===== AVAILABLE DATA

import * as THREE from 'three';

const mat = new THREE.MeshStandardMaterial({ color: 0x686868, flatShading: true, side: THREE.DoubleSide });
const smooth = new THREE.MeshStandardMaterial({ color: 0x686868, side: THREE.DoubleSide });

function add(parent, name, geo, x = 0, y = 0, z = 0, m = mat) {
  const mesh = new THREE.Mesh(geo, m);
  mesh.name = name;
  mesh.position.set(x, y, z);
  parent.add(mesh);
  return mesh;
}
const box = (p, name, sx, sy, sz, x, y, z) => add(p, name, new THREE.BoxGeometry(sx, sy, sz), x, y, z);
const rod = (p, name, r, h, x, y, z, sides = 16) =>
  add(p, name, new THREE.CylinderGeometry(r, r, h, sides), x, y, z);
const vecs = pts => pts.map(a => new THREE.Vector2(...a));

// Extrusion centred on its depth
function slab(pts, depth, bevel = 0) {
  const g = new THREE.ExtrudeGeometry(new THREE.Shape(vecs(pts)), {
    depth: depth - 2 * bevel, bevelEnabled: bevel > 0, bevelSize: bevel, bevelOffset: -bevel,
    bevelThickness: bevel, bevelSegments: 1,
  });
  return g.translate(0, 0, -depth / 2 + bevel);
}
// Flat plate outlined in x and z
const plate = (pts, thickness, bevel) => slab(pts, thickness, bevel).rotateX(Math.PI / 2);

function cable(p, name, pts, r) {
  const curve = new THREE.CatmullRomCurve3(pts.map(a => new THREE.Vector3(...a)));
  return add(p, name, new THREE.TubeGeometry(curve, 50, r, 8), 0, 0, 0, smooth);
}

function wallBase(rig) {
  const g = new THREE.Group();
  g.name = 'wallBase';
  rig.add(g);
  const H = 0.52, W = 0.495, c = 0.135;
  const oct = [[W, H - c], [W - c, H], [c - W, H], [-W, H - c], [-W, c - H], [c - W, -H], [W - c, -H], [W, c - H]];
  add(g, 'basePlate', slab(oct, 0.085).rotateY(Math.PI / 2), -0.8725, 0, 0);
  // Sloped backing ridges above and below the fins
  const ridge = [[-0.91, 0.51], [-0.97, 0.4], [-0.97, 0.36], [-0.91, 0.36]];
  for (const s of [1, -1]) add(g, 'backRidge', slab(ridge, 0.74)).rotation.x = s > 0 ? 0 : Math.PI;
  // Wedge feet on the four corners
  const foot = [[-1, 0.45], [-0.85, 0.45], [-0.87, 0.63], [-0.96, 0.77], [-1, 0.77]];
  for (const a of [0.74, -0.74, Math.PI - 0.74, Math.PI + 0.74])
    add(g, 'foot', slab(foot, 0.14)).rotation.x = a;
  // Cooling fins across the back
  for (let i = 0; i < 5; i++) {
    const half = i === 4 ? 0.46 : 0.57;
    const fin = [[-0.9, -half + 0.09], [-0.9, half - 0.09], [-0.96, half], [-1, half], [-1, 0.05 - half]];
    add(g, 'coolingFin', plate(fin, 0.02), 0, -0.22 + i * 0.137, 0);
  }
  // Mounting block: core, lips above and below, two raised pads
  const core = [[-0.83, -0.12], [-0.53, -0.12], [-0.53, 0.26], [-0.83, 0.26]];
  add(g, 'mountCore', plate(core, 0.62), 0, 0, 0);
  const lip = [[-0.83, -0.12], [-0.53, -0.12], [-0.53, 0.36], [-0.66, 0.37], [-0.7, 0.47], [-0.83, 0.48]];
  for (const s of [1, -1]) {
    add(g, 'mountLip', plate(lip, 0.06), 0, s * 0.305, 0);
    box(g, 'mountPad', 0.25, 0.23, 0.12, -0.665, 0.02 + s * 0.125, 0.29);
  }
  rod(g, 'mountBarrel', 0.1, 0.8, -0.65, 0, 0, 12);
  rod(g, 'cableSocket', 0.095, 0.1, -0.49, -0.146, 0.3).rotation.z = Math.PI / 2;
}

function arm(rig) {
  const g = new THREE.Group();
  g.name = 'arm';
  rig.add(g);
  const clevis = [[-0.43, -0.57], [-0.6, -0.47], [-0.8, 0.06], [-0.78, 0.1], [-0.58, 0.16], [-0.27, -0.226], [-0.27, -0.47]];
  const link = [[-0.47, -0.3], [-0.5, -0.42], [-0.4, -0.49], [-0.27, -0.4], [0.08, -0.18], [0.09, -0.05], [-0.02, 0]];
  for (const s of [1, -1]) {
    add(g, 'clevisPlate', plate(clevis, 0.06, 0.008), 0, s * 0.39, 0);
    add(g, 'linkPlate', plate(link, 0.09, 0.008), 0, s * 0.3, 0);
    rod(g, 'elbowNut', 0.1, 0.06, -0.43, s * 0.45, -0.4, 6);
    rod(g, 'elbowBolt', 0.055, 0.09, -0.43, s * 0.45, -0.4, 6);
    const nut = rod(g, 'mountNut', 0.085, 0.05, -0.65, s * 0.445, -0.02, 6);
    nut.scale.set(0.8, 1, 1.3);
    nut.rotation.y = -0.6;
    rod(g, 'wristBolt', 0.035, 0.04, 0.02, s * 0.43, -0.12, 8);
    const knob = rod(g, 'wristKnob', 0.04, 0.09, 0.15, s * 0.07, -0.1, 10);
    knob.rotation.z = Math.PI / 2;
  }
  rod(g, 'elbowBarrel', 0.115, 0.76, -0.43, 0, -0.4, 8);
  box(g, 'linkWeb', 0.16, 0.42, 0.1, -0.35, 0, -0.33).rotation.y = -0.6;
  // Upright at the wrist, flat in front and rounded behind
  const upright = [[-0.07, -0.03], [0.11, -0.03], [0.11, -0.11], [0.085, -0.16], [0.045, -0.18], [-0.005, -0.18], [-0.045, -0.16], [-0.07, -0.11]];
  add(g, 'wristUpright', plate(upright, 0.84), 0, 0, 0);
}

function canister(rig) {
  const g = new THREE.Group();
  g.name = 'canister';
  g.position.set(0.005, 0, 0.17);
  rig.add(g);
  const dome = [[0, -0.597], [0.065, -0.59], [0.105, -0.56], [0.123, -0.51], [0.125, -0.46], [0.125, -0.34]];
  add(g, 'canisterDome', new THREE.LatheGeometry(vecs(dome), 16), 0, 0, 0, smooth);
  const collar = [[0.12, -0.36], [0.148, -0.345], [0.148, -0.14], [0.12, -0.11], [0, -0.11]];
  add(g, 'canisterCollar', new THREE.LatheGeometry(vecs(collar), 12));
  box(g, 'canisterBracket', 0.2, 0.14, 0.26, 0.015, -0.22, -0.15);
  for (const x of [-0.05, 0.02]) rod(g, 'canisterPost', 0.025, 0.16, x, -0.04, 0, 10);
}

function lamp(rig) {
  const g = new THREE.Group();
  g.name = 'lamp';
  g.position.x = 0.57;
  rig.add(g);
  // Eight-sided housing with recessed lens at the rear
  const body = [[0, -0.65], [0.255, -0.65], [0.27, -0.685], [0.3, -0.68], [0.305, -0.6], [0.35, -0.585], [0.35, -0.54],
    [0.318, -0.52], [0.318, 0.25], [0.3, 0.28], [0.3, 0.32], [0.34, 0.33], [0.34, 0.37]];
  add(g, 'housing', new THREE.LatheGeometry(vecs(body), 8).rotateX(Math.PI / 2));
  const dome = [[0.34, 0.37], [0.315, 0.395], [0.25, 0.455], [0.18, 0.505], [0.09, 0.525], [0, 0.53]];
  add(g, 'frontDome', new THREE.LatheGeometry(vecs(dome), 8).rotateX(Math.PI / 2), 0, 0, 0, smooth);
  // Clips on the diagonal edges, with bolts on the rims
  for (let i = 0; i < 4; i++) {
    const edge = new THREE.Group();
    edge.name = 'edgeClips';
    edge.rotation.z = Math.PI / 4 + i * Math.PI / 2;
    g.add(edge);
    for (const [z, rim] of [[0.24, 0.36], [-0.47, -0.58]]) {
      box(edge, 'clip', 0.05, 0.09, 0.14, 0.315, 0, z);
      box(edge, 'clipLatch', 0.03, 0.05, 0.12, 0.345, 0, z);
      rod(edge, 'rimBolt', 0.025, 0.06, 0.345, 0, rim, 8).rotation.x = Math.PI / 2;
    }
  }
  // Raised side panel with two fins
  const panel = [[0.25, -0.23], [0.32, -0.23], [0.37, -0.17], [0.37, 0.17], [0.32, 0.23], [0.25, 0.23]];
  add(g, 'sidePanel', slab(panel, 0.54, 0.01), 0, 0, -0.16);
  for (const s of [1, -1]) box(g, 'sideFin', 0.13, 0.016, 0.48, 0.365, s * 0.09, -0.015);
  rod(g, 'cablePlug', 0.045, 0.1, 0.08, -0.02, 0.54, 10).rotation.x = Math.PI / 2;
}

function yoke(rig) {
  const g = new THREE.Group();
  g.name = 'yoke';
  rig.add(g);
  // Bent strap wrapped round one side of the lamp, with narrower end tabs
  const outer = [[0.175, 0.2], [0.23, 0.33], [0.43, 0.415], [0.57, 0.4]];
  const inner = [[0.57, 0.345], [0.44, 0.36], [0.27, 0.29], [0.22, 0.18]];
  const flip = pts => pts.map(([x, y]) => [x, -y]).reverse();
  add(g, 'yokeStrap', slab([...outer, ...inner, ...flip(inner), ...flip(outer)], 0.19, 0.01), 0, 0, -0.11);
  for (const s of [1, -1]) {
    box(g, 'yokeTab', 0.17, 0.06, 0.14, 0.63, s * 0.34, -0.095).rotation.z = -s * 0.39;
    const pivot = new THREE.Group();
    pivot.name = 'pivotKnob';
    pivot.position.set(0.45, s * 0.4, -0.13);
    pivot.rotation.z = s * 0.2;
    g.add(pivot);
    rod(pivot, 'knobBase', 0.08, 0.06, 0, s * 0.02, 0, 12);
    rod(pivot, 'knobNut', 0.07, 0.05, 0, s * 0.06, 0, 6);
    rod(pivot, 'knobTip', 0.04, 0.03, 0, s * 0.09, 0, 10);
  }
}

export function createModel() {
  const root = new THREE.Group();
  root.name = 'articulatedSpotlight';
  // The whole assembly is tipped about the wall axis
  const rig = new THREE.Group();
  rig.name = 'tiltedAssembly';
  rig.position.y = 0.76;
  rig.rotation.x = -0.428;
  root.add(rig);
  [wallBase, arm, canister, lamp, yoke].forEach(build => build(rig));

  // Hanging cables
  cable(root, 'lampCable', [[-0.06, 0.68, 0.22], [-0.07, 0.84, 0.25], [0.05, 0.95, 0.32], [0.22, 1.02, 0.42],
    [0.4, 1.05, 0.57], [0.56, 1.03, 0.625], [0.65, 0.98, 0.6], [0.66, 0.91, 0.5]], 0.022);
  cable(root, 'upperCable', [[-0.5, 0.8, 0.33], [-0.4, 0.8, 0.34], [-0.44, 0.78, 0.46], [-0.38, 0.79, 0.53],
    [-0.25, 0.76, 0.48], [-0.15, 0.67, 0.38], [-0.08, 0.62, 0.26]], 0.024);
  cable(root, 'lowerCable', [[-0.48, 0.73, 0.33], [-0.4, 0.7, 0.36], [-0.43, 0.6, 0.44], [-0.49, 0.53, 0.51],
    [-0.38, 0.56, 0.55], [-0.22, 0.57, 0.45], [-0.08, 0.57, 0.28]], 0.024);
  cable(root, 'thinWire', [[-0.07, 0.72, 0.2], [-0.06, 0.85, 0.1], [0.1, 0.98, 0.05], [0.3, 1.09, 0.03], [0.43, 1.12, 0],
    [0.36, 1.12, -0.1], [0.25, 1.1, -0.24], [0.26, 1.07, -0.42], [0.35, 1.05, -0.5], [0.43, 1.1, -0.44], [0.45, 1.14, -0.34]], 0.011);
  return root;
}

==========

#### THE TASK
Which lines run from the one holding "0.36], [-0.91, 0.36]];" through the one holding "for (const a" in the records above? Repeat them exactly, both included, and nothing more.

#### THE ANSWER
  const ridge = [[-0.91, 0.51], [-0.97, 0.4], [-0.97, 0.36], [-0.91, 0.36]];
  for (const s of [1, -1]) add(g, 'backRidge', slab(ridge, 0.74)).rotation.x = s > 0 ? 0 : Math.PI;
  // Wedge feet on the four corners
  const foot = [[-1, 0.45], [-0.85, 0.45], [-0.87, 0.63], [-0.96, 0.77], [-1, 0.77]];
  for (const a of [0.74, -0.74, Math.PI - 0.74, Math.PI + 0.74])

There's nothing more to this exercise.